● Exercise details: The answer is a stretch of the material below, returned exactly: the line containing "# Backpack body: height, half", the line containing "verts=[v for v", and all lines between.
☆ ☆ ☆ ☆ ☆ ☆ ☆
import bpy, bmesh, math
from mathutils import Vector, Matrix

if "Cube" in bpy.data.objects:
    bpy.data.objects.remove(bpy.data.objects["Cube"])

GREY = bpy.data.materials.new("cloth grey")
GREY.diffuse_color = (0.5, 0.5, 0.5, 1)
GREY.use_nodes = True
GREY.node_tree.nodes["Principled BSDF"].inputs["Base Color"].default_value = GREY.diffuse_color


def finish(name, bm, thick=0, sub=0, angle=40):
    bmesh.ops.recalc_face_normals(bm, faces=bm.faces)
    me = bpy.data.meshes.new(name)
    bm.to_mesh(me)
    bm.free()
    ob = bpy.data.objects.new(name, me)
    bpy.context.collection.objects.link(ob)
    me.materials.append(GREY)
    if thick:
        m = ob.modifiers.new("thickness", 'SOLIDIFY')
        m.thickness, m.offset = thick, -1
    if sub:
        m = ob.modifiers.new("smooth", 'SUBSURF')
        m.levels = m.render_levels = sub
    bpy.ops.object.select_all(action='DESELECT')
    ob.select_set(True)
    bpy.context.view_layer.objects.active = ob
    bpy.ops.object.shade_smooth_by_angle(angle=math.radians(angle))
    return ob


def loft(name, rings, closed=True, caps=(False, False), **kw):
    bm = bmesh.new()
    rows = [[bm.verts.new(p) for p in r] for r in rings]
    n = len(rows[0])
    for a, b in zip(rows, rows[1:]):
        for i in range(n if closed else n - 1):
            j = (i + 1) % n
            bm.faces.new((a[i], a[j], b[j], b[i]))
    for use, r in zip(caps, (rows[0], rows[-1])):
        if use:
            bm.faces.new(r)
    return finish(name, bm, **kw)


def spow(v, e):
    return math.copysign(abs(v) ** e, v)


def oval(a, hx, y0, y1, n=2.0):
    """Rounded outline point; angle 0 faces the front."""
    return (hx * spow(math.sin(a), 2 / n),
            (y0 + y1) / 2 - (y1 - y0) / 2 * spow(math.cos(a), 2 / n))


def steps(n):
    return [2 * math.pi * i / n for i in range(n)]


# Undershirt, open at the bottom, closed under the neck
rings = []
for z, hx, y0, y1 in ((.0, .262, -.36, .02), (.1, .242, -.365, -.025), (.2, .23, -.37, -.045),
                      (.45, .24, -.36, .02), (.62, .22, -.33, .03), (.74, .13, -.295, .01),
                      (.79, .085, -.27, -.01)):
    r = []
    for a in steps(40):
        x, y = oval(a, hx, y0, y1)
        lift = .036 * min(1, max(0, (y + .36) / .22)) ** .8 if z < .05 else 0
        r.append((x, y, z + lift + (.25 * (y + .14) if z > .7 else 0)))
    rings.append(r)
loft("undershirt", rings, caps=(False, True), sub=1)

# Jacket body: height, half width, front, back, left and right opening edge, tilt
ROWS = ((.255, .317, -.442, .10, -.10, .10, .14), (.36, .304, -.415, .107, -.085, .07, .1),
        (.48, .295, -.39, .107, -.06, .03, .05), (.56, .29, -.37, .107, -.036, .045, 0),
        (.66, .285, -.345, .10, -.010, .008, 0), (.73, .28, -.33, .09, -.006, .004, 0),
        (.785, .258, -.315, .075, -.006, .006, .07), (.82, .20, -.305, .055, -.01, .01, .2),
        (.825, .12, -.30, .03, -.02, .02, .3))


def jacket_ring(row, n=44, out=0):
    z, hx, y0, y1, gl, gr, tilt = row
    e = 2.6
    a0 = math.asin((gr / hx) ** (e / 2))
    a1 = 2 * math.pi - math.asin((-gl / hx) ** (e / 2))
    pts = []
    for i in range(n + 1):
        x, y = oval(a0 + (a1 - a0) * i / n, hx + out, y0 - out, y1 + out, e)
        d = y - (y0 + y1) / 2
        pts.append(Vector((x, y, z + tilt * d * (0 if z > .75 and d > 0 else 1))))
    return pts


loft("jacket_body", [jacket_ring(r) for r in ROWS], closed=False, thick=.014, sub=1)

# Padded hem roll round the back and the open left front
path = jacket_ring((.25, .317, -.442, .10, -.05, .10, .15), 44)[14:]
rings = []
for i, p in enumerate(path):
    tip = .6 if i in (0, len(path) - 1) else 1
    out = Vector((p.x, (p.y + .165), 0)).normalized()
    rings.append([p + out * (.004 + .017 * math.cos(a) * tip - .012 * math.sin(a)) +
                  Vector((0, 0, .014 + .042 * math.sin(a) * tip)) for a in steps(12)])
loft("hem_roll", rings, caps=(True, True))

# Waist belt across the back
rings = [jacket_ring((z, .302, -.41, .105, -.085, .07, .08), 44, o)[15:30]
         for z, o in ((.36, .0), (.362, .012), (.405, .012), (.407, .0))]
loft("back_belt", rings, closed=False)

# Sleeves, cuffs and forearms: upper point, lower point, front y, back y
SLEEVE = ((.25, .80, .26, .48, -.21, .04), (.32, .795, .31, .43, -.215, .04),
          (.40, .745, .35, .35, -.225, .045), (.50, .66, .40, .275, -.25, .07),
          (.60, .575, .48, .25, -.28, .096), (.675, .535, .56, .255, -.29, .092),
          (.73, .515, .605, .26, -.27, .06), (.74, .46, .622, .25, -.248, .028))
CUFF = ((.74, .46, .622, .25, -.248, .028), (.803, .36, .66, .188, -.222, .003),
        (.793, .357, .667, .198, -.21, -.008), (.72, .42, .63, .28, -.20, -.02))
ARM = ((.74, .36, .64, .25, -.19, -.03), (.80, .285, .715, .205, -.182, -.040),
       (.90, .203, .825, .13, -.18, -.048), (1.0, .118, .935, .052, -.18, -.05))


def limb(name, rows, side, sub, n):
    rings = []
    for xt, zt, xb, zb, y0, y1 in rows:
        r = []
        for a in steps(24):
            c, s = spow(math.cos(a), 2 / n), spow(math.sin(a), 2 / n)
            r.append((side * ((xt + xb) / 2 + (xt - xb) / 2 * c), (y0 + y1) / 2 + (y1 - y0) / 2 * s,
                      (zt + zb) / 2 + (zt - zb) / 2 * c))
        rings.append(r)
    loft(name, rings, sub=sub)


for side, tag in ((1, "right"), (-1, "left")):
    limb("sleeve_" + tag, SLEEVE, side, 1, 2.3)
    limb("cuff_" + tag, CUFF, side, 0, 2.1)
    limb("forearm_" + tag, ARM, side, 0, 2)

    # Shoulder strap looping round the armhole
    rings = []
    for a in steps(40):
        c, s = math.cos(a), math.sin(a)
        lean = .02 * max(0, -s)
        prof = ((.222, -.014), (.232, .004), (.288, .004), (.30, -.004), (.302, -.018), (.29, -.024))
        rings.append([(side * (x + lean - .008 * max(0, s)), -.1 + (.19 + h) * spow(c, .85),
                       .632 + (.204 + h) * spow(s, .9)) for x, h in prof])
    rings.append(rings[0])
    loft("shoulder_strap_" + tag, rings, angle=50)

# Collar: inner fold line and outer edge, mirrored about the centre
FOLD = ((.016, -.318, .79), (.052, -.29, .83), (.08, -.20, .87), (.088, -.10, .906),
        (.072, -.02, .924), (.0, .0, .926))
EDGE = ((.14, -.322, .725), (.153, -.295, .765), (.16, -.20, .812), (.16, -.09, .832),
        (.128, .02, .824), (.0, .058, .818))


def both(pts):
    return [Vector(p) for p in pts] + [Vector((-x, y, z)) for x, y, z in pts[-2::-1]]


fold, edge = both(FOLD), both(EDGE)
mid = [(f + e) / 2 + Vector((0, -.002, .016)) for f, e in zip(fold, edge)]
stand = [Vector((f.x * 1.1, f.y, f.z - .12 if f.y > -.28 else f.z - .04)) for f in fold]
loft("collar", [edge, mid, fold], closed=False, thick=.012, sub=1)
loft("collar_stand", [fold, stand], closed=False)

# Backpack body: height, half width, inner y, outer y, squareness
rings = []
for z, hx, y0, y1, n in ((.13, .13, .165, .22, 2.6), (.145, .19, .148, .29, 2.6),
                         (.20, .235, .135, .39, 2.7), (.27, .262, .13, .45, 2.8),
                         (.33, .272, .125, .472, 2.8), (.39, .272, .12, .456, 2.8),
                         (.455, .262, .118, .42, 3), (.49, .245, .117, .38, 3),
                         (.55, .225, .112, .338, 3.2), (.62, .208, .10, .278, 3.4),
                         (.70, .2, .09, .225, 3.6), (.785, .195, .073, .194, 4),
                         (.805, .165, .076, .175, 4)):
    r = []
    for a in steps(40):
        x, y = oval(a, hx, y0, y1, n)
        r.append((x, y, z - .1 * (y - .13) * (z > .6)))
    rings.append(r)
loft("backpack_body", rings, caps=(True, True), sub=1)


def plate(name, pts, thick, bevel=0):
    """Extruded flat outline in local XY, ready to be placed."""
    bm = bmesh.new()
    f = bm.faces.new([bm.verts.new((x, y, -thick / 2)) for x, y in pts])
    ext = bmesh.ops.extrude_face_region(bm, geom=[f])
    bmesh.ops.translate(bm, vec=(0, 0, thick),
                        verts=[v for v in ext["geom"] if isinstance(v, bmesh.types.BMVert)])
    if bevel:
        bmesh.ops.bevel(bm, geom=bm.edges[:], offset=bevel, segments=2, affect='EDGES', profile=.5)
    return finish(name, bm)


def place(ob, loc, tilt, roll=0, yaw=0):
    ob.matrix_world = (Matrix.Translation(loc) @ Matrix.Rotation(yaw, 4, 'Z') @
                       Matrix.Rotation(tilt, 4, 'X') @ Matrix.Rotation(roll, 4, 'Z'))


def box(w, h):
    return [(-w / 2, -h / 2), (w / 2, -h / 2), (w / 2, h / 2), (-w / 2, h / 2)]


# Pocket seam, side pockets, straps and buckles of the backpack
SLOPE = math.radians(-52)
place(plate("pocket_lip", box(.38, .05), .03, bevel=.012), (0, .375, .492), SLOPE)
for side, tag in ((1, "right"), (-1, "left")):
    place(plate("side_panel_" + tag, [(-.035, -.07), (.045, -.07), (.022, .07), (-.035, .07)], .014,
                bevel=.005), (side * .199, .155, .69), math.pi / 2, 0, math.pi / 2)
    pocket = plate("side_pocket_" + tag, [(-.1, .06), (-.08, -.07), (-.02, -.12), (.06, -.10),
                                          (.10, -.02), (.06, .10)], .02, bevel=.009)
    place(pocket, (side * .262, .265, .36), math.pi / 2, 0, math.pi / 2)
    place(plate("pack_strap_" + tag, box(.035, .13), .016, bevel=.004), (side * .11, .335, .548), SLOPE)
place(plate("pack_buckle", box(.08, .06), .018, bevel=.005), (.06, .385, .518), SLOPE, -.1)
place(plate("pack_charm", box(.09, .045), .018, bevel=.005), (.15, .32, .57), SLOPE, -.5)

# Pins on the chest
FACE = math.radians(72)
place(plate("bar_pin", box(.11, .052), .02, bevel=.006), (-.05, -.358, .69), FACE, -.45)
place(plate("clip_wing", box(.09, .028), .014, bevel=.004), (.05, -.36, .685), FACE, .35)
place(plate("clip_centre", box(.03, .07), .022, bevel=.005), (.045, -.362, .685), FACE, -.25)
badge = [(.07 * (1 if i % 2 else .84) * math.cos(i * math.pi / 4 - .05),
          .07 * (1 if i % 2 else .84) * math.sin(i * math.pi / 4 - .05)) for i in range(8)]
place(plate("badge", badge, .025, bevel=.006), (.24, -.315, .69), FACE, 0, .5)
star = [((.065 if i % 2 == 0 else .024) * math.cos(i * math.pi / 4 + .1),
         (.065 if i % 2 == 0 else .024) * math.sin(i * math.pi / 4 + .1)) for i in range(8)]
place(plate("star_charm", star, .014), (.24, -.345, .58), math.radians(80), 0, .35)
☆ ☆ ☆ ☆ ☆ ☆ ☆
● Written response:
# Backpack body: height, half width, inner y, outer y, squareness
rings = []
for z, hx, y0, y1, n in ((.13, .13, .165, .22, 2.6), (.145, .19, .148, .29, 2.6),
                         (.20, .235, .135, .39, 2.7), (.27, .262, .13, .45, 2.8),
                         (.33, .272, .125, .472, 2.8), (.39, .272, .12, .456, 2.8),
                         (.455, .262, .118, .42, 3), (.49, .245, .117, .38, 3),
                         (.55, .225, .112, .338, 3.2), (.62, .208, .10, .278, 3.4),
                         (.70, .2, .09, .225, 3.6), (.785, .195, .073, .194, 4),
                         (.805, .165, .076, .175, 4)):
    r = []
    for a in steps(40):
        x, y = oval(a, hx, y0, y1, n)
        r.append((x, y, z - .1 * (y - .13) * (z > .6)))
    rings.append(r)
loft("backpack_body", rings, caps=(True, True), sub=1)


def plate(name, pts, thick, bevel=0):
    """Extruded flat outline in local XY, ready to be placed."""
    bm = bmesh.new()
    f = bm.faces.new([bm.verts.new((x, y, -thick / 2)) for x, y in pts])
    ext = bmesh.ops.extrude_face_region(bm, geom=[f])
    bmesh.ops.translate(bm, vec=(0, 0, thick),
                        verts=[v for v in ext["geom"] if isinstance(v, bmesh.types.BMVert)])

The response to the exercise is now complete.